Every Chipotle restaurant will close for several hours today, February 8, so that the company can hold an unprecedented all-hands meeting to discuss issues related to the chain's food safety crisis. Multiple outbreaks of food contamination of varying levels of severity have pummeled the chain in recent months.
Here's the announcement notice on my local Chiptole, explaining vaguely that "we're closed for lunch today to attend a meeting with all other Chipotle employees" without mentioning the bacteria that have caused the meeting.
Sales have been plummeting as the chain, which used to market itself to health-conscious consumers with bogus arguments about the virtues of avoiding GMO foods, is learning that local and organic produce is actually harder to manage safely than conventional food.
A recent Bloomberg cover story makes clear that to an extent, Chipotle has been a victim of its own success. The chain has been wildly popular for years, and has been opening stores — and hiring staff — at a rapid pace. This large-scale hiring combined with an obsessive focus on serving customers at a more rapid clip seems to have made it challenging to maintain best practices on a staffing level. At the same time, relentless expansion of the Chipotle supply chain has made it harder and harder to track the sources of contamination.
In the short term, the question for Chipotle is whether things like the the shutdown can succeed in stemming the problems. But in the longer term, the big question is whether Chipotle can ever regain its brand as a "better" sort of fast food.

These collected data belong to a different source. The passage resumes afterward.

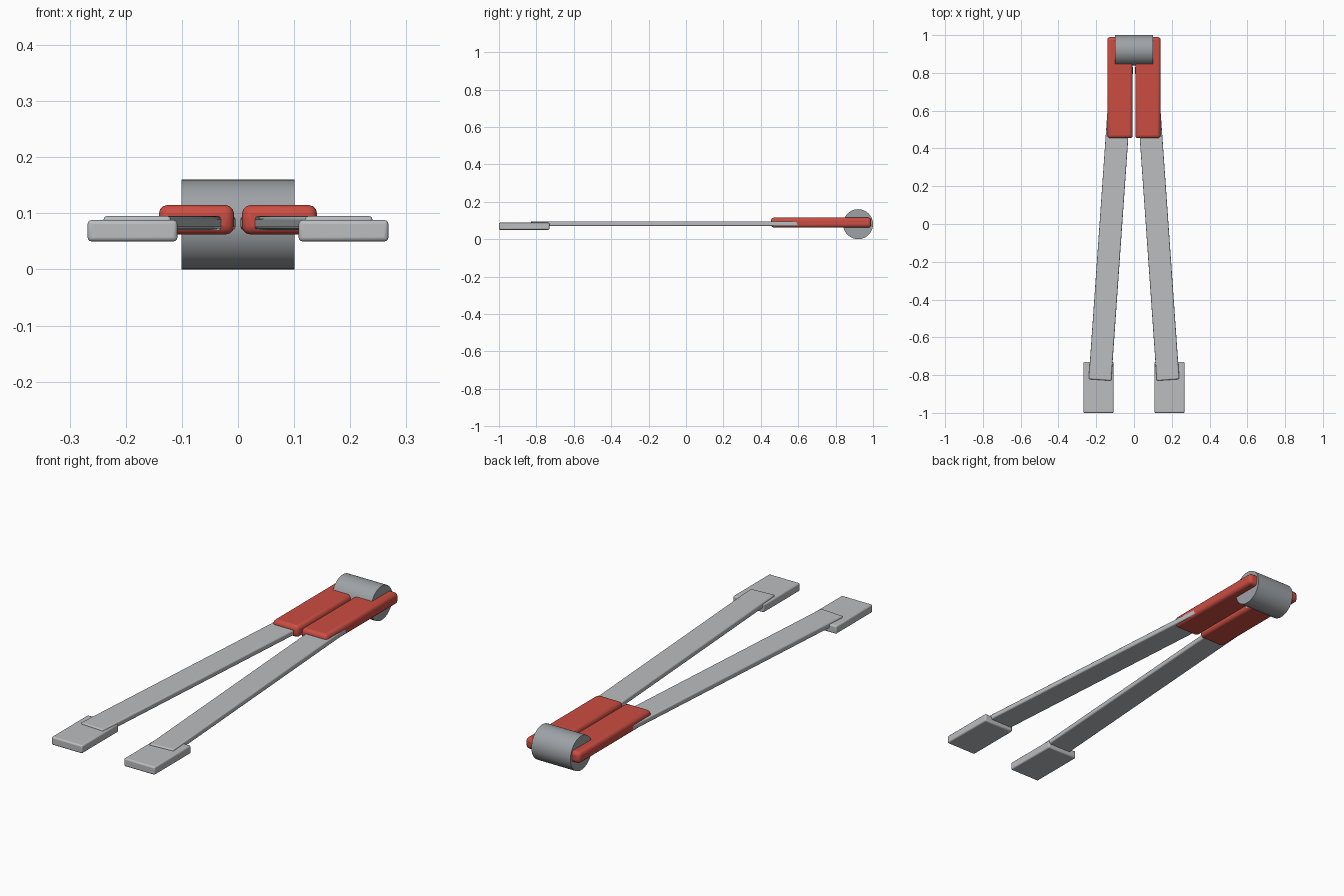
import bpy
import math

if "Cube" in bpy.data.objects:
    bpy.data.objects.remove(bpy.data.objects["Cube"])


def material(name, rgb):
    m = bpy.data.materials.new(name)
    m.diffuse_color = (*rgb, 1)
    m.use_nodes = True
    m.node_tree.nodes["Principled BSDF"].inputs["Base Color"].default_value = m.diffuse_color
    return m


STEEL = material("light_steel", (0.50, 0.51, 0.53))
BARREL = material("grey_metal", (0.34, 0.36, 0.38))
RED = material("red_grip", (0.60, 0.075, 0.055))


def finish(ob, name, mat, bevel, segments=3):
    """Name and colour a part, round its edges and smooth it."""
    ob.name = ob.data.name = name
    ob.data.materials.append(mat)
    bpy.ops.object.transform_apply(location=False, rotation=False, scale=True)
    if bevel:
        mod = ob.modifiers.new("rounded_edges", 'BEVEL')
        mod.width = bevel
        mod.segments = segments
    bpy.ops.object.shade_smooth_by_angle(angle=math.radians(35))
    return ob


def box(name, centre, size, mat, bevel, turn=0.0):
    bpy.ops.mesh.primitive_cube_add(size=1, location=centre, rotation=(0, 0, turn))
    ob = bpy.context.object
    ob.scale = size
    return finish(ob, name, mat, bevel)


for side, s in (("left", -1), ("right", 1)):
    # long flat arm, splayed outwards towards the front
    box(f"{side}_arm", (s * 0.122, 0.005, 0.0825), (0.12, 1.665, 0.025),
        STEEL, 0.006, s * math.radians(4))
    # square tip pad
    box(f"{side}_tip", (s * 0.188, -0.865, 0.069), (0.16, 0.27, 0.038), STEEL, 0.007)
    # red grip sleeve
    box(f"{side}_grip", (s * 0.074, 0.722, 0.0885), (0.134, 0.536, 0.053), RED, 0.016)

# hinge barrel lying across the back
bpy.ops.mesh.primitive_cylinder_add(vertices=48, radius=0.08, depth=0.202,
                                    location=(0, 0.92, 0.08),
                                    rotation=(0, math.pi / 2, 0))
finish(bpy.context.object, "hinge_barrel", BARREL, 0)
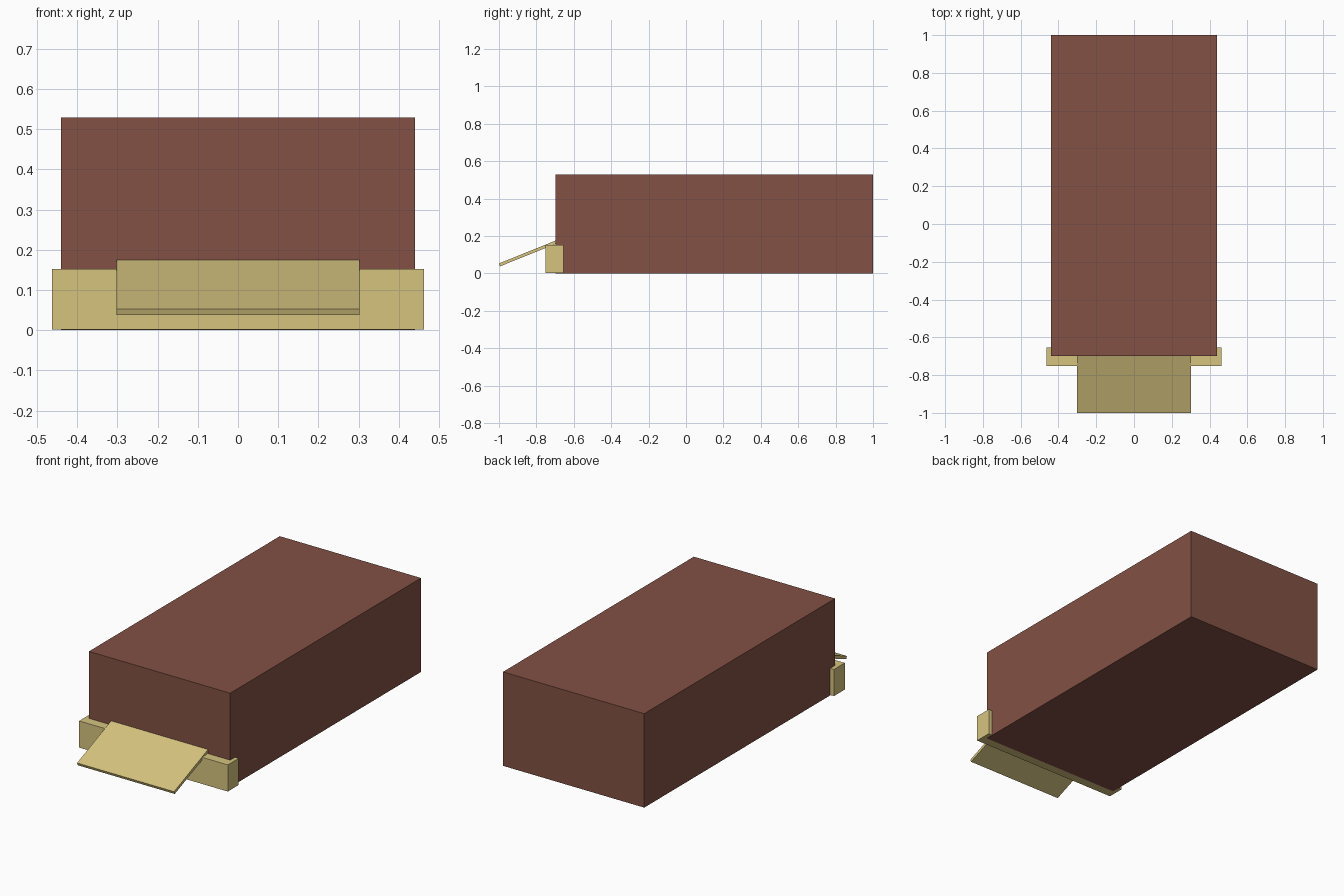
import bpy, bmesh, math
from mathutils import Matrix

if "Cube" in bpy.data.objects:
    bpy.data.objects.remove(bpy.data.objects["Cube"])


def material(name, srgb):
    m = bpy.data.materials.new(name)
    lin = [((c / 255 + 0.055) / 1.055) ** 2.4 for c in srgb]
    m.diffuse_color = (*lin, 1)
    m.use_nodes = True
    m.node_tree.nodes["Principled BSDF"].inputs["Base Color"].default_value = m.diffuse_color
    return m


brown = material("brown", (130, 81, 68))
tan = material("tan", (214, 196, 127))


def box(name, lo, hi, mat, turn=Matrix()):
    """Box between two corners, then moved by the matrix."""
    bm = bmesh.new()
    bmesh.ops.create_cube(bm, size=1)
    for v in bm.verts:
        v.co = [a + (b - a) * (c + 0.5) for a, b, c in zip(lo, hi, v.co)]
    bm.transform(turn)
    me = bpy.data.meshes.new(name)
    bm.to_mesh(me)
    bm.free()
    me.materials.append(mat)
    ob = bpy.data.objects.new(name, me)
    bpy.context.collection.objects.link(ob)
    return ob


# main block
box("body", (-0.44, -0.698, 0), (0.44, 1.0, 0.529), brown)

# low bar wrapped across the front
box("front_bar", (-0.463, -0.752, 0.002), (0.463, -0.655, 0.152), tan)

# sloping plate, hinged at its upper front edge line
rise, run = 0.122, 0.302
slope = Matrix.Translation((0, -1.0, 0.053)) @ Matrix.Rotation(math.atan2(rise, run), 4, 'X')
box("sloping_plate", (-0.302, 0, -0.0165), (0.302, math.hypot(rise, run), 0), tan, slope)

When I went to Chipotle last week for the first time since the crisis started, for example, they had no lettuce. It wasn't the biggest deal in the world, and I think it reflects a welcome newfound commitment to food safety. But it also reflects the fact that the restaurant seemingly can't fully deliver on its vision of quick service dining featuring fresh ingredients in a way that is both consistent and safe.